James Levine, the legendary conductor of New York's Metropolitan Opera who was ousted in disgrace over sexual abuse accusations, has died in California at the age of 77, his doctor said Wednesday.
Levine "died on March 9 in Palm Springs of natural causes," his doctor Len Horovitz told AFP, confirming a report in The New York Times.
The Met Opera sacked its maestro of four decades in March 2018 after finding "credible evidence" that he sexually abused younger musicians.
Levine was one of the most prominent artists to see his career ended in the #MeToo era, first triggered by the furor over alleged abuse by Hollywood mogul Harvey Weinstein.
The conductor was accused of preying on a string of vulnerable music students when he was a charismatic visiting instructor, with most cases dating back to decades ago.
It marked a spectacular fall from grace for Levine, who took the reins of the Met's orchestra in 1976 and guided it for 40 years.
Struggling with Parkinson's disease, he had retired at the end of the 2015-16 season -- but stayed on in a role of music director emeritus and led a youth artist program.
A legend in the opera world as the Met sought a wider public audience, Levine notably conducted some of the "Three Tenors" concerts that brought together Placido Domingo, Jose Carreras and Luciano Pavarotti.
His final Met appearance was conducting Verdi's "Requiem" in December 2017.

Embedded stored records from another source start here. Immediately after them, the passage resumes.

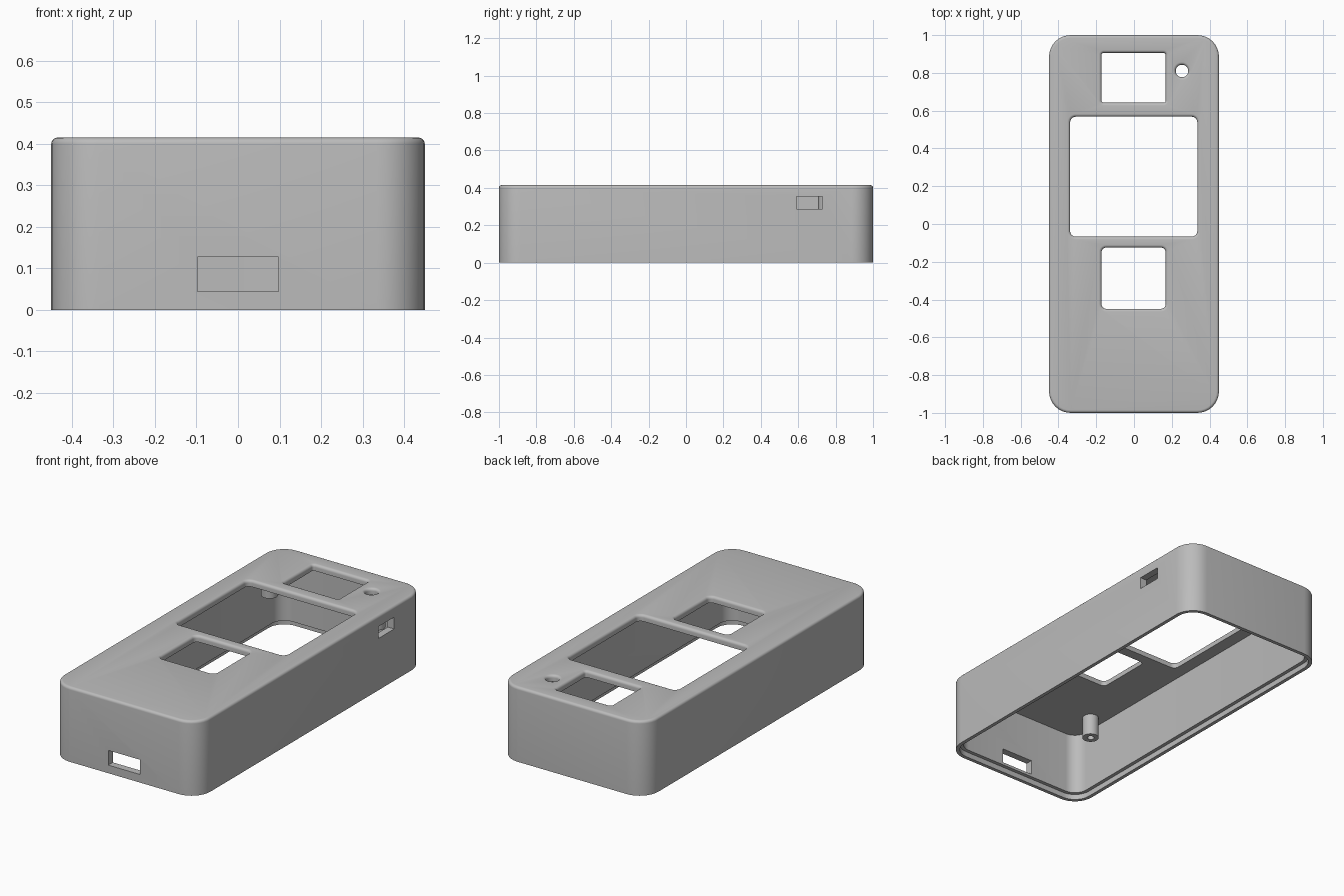
import bpy, bmesh
from math import sin, cos, pi, radians

old = bpy.data.objects.get("Cube")
if old:
    bpy.data.objects.remove(old, do_unlink=True)

grey = bpy.data.materials.new("plain grey")
grey.use_nodes = True
grey.diffuse_color = (0.5, 0.5, 0.5, 1)
grey.node_tree.nodes["Principled BSDF"].inputs["Base Color"].default_value = (0.5, 0.5, 0.5, 1)

HALF_X, HEIGHT, CORNER = 0.45, 0.415, 0.115
WALL, CEILING, FILLET = 0.04, 0.38, 0.015


def rounded_rect(hx, hy, r, steps=8):
    """Corner-rounded rectangle outline; a circle when hx == hy == r."""
    pts = []
    for q, (sx, sy) in enumerate([(1, 1), (-1, 1), (-1, -1), (1, -1)]):
        for i in range(steps + 1):
            a = (q + i / steps) * pi / 2
            pts.append((sx * (hx - r) + r * cos(a), sy * (hy - r) + r * sin(a)))
    return pts


def loft(name, hx, hy, r, sections, centre=(0, 0)):
    """Solid through (offset, z) sections of one rounded rectangle."""
    bm = bmesh.new()
    rings = []
    for off, z in sections:
        outline = rounded_rect(hx + off, hy + off, r + off)
        rings.append([bm.verts.new((x + centre[0], y + centre[1], z)) for x, y in outline])
    n = len(rings[0])
    for lo, hi in zip(rings, rings[1:]):
        for i in range(n):
            j = (i + 1) % n
            bm.faces.new((lo[i], lo[j], hi[j], hi[i]))
    bm.faces.new(rings[0])
    bm.faces.new(rings[-1])
    bmesh.ops.remove_doubles(bm, verts=bm.verts, dist=1e-5)
    bmesh.ops.recalc_face_normals(bm, faces=bm.faces)
    mesh = bpy.data.meshes.new(name)
    bm.to_mesh(mesh)
    bm.free()
    mesh.materials.append(grey)
    obj = bpy.data.objects.new(name, mesh)
    bpy.context.collection.objects.link(obj)
    return obj


def activate(obj):
    bpy.ops.object.select_all(action='DESELECT')
    obj.select_set(True)
    bpy.context.view_layer.objects.active = obj


def cut(body, cutter):
    cutter.hide_render = True
    activate(body)
    mod = body.modifiers.new("cut", 'BOOLEAN')
    mod.operation, mod.solver, mod.object = 'DIFFERENCE', 'EXACT', cutter
    bpy.ops.object.modifier_apply(modifier=mod.name)
    bpy.data.objects.remove(cutter, do_unlink=True)


def box(name, x, y, z):
    """Square cutter between (min, max) pairs."""
    bpy.ops.mesh.primitive_cube_add(size=1, location=[sum(p) / 2 for p in (x, y, z)])
    obj = bpy.context.object
    obj.name = name
    obj.scale = [p[1] - p[0] for p in (x, y, z)]
    bpy.ops.object.transform_apply(location=True, scale=True)
    obj.data.materials.append(grey)
    return obj


quarter = [i / 5 * pi / 2 for i in range(6)]

# Outer case with a softly rounded top edge
top_edge = [(FILLET * (cos(a) - 1), HEIGHT - FILLET + FILLET * sin(a)) for a in quarter]
case = loft("case_shell", HALF_X, 1, CORNER, [(0, 0)] + top_edge)

# Hollow interior, with a rebate around the open bottom for a cover
cut(case, loft("interior", HALF_X, 1, CORNER,
               [(-0.02, -0.1), (-0.02, 0.03), (-WALL, 0.03), (-WALL, CEILING)]))

# Top openings, flared to leave a filleted rim: x range, y range, corner radius
flare = [(FILLET * (1 - cos(a)), HEIGHT - FILLET + FILLET * sin(a)) for a in quarter]
openings = [
    ((-0.172, 0.168), (0.642, 0.906), 0.012),
    ((-0.338, 0.335), (-0.067, 0.568), 0.03),
    ((-0.172, 0.168), (-0.449, -0.125), 0.025),
    ((0.221, 0.287), (0.777, 0.843), 0.033),
]
for (x0, x1), (y0, y1), r in openings:
    cut(case, loft("opening", (x1 - x0) / 2, (y1 - y0) / 2, r,
                   [(0, 0.3)] + flare + [(FILLET, 0.5)],
                   ((x0 + x1) / 2, (y0 + y1) / 2)))

# Port slots in the front wall and the left wall
cut(case, box("front_slot", (-0.098, 0.097), (-1.1, -0.9), (0.045, 0.127)))
cut(case, box("side_slot", (0.38, 0.5), (0.59, 0.73), (0.288, 0.354)))

# Screw posts hanging from the ceiling, each with a blind hole
posts = [loft("screw_post", 0.043, 0.043, 0.043,
              [(0, CEILING + 0.01), (0, 0.26), (-0.025, 0.26), (-0.025, 0.36)],
              (sx * 0.33, sy * 0.75))
         for sx in (-1, 1) for sy in (-1, 1)]

for obj in [case] + posts:
    activate(obj)
    bpy.ops.object.shade_smooth_by_angle(angle=radians(30))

The Met acted quickly to move past the taint of Levine, appointing as his successor the youthful French Canadian Yannick Nezet-Seguin.